AUSTRALIAN border security officials are helping organised crime syndicates smuggle multimillion-dollar shipments of illicit drugs and other contraband into Australia.
Australian law enforcement agencies are investigating more than 24 Customs and Border Protection officials for corruption or misconduct - suspected offences include drug trafficking and leaking sensitive information.
The revelations put pressure on the federal government as it confronts calls from the opposition for an independent inquiry into customs and the failure to stop drugs and weapons being imported into Australia.
An Age investigation into the scale of corruption in border security agencies can reveal:
■Taskforce Polaris - a joint state and federal inquiry into maritime organised crime in New South Wales - is investigating more than 20 allegations involving corrupt government officials, such as customs employees and licensed customs brokers.
■The corruption watchdog has received more than 50 files on suspected corruption involving customs officials since early last year.
■Customs has suspended or sacked 15 of its officers since 2010 over misconduct or corruption allegations, including an official with close ties to a Sydney-based Middle Eastern crime family and an official caught by NSW police snorting cocaine off the boot of a car.
Some senior officials are now privately discussing the need for a royal commission into organised crime in the maritime and aviation sector.
Home Affairs Minister Jason Clare yesterday conceded more needed to be done and flagged anti-corruption reforms.
The officials under investigation for aiding drug or tobacco traffickers are suspected of tipping off syndicates when their container is to be examined, suggesting methods to avoid detection and leaking top-secret information.
The revelations follow concerns by government and police about the ability of the watchdog, the Australian Commission for Law Enforcement Integrity, to combat the problems with its small budget, handful of investigators and limited jurisdiction.

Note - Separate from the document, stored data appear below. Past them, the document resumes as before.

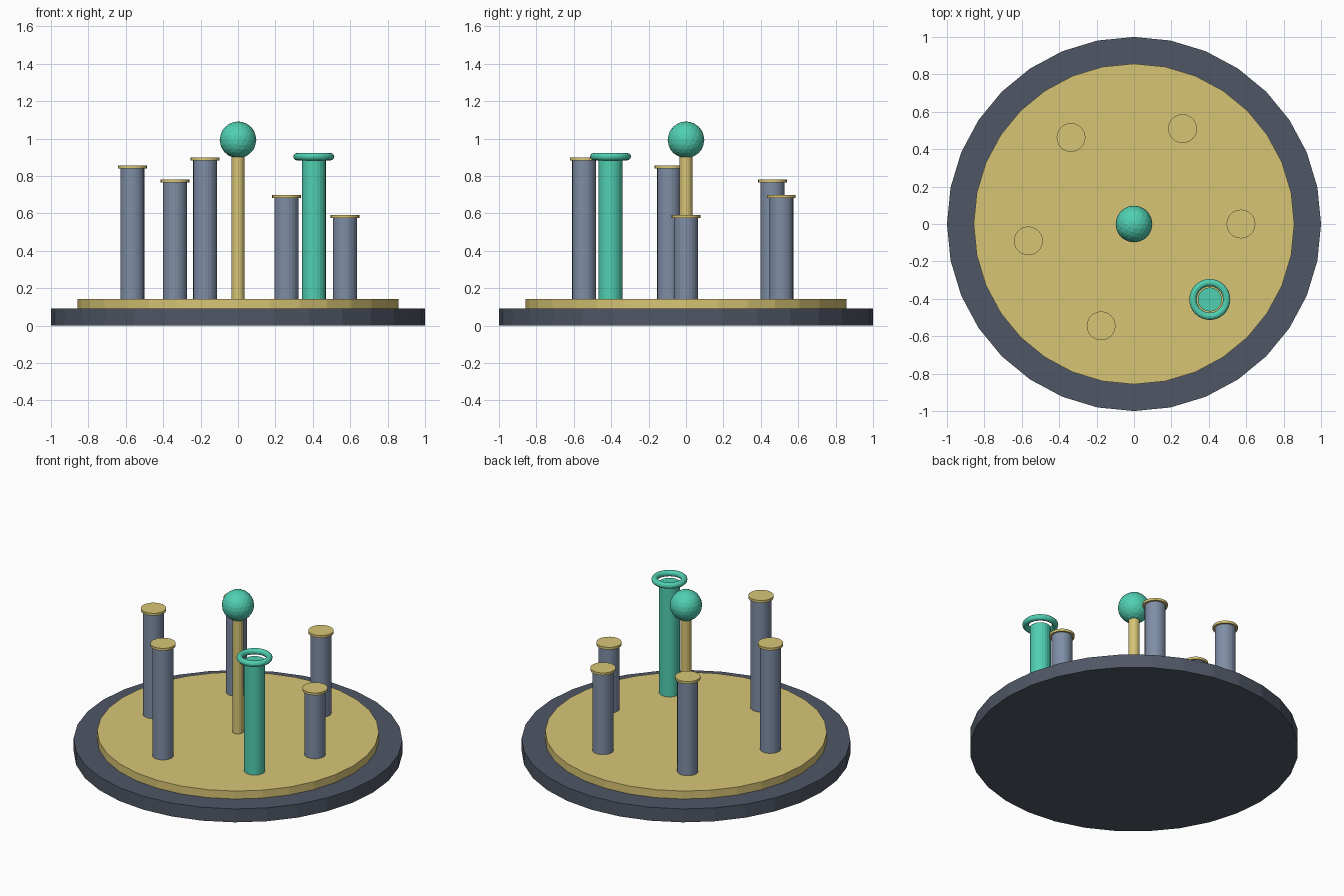
import bpy
from math import cos, sin

if "Cube" in bpy.data.objects:
    bpy.data.objects.remove(bpy.data.objects["Cube"])


def material(name, rgb):
    m = bpy.data.materials.new(name)
    m.diffuse_color = (*rgb, 1)
    m.use_nodes = True
    m.node_tree.nodes["Principled BSDF"].inputs["Base Color"].default_value = m.diffuse_color
    return m


DARK = material("dark_slate", (0.08, 0.095, 0.13))
GOLD = material("pale_gold", (0.69, 0.56, 0.18))
SLATE = material("blue_grey", (0.21, 0.27, 0.38))
TEAL = material("teal", (0.08, 0.63, 0.44))


def finish(name, mat):
    ob = bpy.context.object
    ob.name = ob.data.name = name
    ob.data.materials.append(mat)
    return ob


def cylinder(name, mat, x, y, r, z0, z1, sides=24):
    bpy.ops.mesh.primitive_cylinder_add(
        vertices=sides, radius=r, depth=z1 - z0, location=(x, y, (z0 + z1) / 2))
    return finish(name, mat)


# Stepped round base
DECK = 0.143
cylinder("base_disc", DARK, 0, 0, 1.0, 0, 0.09, 32)
cylinder("deck_disc", GOLD, 0, 0, 0.857, 0.09, DECK, 32)

# Central pole with ball
cylinder("centre_pole", GOLD, 0, 0, 0.034, DECK, 0.93, 16)
bpy.ops.mesh.primitive_ico_sphere_add(
    subdivisions=3, radius=0.098, location=(0, 0, 0.993))
finish("pole_ball", TEAL)

# Ring of capped posts, stepping round the deck by 1.1 radians
RING, STEP = 0.572, 1.1
CAP = 0.016
for i, top in enumerate((0.591, 0.698, 0.781, 0.856, 0.898)):
    x, y = RING * cos(i * STEP), RING * sin(i * STEP)
    cylinder(f"post_{i + 1}", SLATE, x, y, 0.064, DECK, top - CAP)
    cylinder(f"post_cap_{i + 1}", GOLD, x, y, 0.077, top - CAP, top)

# Highlighted post with a ring at its top
x, y = RING * cos(5 * STEP), RING * sin(5 * STEP)
cylinder("accent_post", TEAL, x, y, 0.064, DECK, 0.883)
bpy.ops.mesh.primitive_torus_add(
    major_radius=0.09, minor_radius=0.0195, major_segments=32, minor_segments=12,
    location=(x, y, 0.903))
finish("accent_ring", TEAL)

''ACLEI is unable to do what is needed,'' a well-placed policing source said.
ACLEI has no power to scrutinise agencies, including the Australian Quarantine and Inspection Service (AQIS), suspected by police of harbouring corrupt officials.
This year, the Gillard government rejected a recommendation by a joint federal parliamentary committee to give ACLEI oversight of AQIS.
Mr Clare told The Age he had ordered a review of ACLEI's oversight of customs and had written to the heads of the Australian Crime Commission, Australian Federal Police and Customs Service seeking their advice on how to make their organisation more corruption resistant. Opposition customs spokesman Michael Keenan said the government's budget cuts- which have claimed 340 customs staff and nearly $60 million from the agency since 2010 - were inflaming the problem. "There are so many opportunities for criminals to probe into weaknesses in the customs system," he said.
In a statement to The Age, ACLEI said the 55 referrals it had received since January last year about customs involved ''an allegation or information that raises a corruption issue''.
Among the tainted officials is a customs investigation officer who resigned last year after being suspended over his suspected association with a Lebanese crime family in Sydney.
The links between the family and the official were scrutinised after a joint-agency probe codenamed Tempest - which was inquiring into illegal tobacco imports in late 2010- found dozens of leaked customs files at a house of a member of the family.
The family has relatives or close associates working as federal government-licensed customs agents, for freight companies and in licensed wharf storage facilities.
Late last year, a joint agency probe code-named Tuskers charged two contraband traffickers with attempting to bribe a customs official. The same contraband traffickers are suspected of having ties with two other border security officials.
Customs said it had brought in reforms to combat corruption, including increased background checking and training.
It said it had suspended 15 staff for various offences including ''possession of narcotics, lack of integrity, misuse of commonwealth resources'' and associations that raised security concerns.